▶ [TO DO] Among the lines of the entries below, count those containing the word "frame" and answer with the number only.

▶ [DATASET]
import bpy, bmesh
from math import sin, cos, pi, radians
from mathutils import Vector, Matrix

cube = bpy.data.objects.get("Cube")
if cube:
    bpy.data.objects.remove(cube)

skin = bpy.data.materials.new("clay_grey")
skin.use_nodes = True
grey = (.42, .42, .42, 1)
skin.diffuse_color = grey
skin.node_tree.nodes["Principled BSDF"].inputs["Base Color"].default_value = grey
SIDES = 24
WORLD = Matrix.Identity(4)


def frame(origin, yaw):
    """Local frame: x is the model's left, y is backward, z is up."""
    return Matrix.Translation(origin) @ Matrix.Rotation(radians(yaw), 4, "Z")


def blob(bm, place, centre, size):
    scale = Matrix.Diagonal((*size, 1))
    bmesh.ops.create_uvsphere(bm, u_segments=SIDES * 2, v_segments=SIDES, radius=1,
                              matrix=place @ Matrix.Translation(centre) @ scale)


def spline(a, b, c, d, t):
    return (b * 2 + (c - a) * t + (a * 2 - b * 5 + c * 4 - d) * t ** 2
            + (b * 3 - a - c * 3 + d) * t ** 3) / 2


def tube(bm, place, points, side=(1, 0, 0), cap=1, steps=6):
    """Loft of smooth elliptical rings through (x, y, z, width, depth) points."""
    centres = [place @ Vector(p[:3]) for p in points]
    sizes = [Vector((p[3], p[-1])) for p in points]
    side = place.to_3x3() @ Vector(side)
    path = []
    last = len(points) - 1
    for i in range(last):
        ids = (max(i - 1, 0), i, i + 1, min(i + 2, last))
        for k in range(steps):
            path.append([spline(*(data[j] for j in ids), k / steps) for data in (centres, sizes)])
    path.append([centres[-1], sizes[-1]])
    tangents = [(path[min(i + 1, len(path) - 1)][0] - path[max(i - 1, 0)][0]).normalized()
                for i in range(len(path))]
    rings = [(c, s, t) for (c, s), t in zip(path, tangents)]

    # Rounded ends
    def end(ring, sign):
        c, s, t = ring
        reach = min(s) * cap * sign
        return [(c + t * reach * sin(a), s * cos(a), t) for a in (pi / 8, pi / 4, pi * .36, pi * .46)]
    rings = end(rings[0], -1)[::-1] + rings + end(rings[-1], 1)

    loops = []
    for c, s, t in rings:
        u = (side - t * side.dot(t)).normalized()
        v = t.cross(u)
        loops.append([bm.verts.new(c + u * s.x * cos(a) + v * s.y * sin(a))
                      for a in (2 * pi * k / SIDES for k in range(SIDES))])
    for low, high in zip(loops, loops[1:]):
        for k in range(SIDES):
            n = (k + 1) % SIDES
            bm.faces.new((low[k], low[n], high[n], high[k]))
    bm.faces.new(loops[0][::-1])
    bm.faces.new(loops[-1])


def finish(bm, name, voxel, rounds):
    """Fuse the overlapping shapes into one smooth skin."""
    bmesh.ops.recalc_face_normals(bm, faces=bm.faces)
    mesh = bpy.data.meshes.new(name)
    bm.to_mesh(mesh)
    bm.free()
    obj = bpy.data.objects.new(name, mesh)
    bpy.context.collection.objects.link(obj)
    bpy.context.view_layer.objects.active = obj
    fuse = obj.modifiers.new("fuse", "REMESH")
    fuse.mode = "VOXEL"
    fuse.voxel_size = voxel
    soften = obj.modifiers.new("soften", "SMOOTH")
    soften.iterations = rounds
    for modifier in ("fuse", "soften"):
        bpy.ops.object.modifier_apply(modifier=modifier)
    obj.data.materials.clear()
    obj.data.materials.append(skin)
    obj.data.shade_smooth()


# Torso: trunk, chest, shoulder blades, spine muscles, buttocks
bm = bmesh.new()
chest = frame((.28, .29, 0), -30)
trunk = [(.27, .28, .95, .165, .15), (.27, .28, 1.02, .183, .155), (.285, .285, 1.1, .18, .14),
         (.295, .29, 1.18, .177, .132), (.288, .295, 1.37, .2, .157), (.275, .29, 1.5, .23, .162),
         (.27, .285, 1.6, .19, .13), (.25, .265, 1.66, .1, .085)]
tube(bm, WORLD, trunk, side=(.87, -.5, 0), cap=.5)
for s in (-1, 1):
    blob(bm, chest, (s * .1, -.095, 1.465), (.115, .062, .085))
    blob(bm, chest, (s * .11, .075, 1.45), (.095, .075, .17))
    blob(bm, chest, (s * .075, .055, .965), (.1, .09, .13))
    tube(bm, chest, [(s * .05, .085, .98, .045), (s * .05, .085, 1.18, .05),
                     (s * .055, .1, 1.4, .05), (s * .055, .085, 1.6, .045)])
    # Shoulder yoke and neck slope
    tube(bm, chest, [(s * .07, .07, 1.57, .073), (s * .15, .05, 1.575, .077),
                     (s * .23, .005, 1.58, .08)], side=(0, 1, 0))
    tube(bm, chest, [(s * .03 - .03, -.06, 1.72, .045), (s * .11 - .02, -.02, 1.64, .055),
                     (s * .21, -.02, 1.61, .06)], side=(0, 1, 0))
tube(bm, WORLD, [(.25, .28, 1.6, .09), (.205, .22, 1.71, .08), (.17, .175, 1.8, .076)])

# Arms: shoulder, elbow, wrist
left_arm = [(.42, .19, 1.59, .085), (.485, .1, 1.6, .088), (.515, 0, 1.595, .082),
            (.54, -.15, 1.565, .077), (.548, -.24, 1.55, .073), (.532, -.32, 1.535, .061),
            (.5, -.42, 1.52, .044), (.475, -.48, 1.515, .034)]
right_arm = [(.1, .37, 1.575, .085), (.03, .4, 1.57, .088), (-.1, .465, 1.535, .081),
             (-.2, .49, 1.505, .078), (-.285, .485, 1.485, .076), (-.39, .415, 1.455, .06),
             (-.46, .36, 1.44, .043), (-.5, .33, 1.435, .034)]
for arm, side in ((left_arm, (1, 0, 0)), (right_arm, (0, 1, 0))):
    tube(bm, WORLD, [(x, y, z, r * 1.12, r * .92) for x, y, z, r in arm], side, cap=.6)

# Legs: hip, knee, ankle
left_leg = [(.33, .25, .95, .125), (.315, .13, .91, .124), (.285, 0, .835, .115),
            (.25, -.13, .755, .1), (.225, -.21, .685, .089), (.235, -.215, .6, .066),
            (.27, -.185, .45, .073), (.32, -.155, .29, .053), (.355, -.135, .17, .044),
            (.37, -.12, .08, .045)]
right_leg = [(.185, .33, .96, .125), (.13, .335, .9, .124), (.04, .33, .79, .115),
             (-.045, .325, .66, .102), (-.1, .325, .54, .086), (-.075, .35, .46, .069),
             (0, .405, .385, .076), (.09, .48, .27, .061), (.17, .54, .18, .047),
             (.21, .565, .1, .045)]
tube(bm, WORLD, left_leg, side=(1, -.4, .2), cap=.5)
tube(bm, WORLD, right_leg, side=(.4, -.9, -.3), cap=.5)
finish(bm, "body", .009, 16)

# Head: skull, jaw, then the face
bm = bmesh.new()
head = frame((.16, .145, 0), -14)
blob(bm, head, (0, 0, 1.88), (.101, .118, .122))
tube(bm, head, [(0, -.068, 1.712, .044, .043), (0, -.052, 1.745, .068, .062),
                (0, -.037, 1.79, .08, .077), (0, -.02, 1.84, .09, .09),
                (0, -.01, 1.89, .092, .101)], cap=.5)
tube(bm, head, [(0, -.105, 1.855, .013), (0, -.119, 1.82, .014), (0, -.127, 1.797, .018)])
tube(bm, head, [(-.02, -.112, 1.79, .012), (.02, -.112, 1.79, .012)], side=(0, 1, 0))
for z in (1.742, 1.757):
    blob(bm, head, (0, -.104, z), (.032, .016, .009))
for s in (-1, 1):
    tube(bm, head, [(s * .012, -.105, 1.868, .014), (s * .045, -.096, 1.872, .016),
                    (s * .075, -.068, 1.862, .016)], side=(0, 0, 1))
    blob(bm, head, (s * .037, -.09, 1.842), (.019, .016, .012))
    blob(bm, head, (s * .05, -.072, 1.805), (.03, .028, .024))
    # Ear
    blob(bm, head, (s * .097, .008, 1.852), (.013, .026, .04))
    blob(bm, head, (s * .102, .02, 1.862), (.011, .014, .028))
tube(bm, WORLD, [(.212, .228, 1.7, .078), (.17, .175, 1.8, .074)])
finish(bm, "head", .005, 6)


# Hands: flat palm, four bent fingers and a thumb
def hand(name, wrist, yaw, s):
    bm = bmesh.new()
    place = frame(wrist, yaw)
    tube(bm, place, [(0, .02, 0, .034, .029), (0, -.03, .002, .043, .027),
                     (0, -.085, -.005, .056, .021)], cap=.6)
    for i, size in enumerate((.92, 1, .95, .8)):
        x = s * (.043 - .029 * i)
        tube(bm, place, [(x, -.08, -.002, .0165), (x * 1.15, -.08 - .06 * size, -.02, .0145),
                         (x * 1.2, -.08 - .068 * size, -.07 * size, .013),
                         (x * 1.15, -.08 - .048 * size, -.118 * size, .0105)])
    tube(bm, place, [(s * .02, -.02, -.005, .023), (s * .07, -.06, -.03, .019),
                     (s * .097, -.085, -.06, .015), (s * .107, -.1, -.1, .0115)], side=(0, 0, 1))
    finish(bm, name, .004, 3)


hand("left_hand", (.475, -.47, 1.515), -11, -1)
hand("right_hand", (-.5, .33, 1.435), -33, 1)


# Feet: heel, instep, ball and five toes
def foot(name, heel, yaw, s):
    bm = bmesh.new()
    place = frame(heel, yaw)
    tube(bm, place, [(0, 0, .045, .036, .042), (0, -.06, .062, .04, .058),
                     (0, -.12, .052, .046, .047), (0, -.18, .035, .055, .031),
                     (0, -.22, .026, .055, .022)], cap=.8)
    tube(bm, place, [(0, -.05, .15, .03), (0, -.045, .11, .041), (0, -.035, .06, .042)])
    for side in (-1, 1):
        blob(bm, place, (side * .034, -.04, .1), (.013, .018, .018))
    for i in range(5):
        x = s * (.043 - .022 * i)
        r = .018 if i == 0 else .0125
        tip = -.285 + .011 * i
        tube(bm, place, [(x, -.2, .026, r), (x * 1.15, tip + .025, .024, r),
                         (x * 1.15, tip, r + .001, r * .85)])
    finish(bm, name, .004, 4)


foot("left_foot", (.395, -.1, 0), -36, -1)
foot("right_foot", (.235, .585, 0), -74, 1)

▶ [RESULT BELOW] 6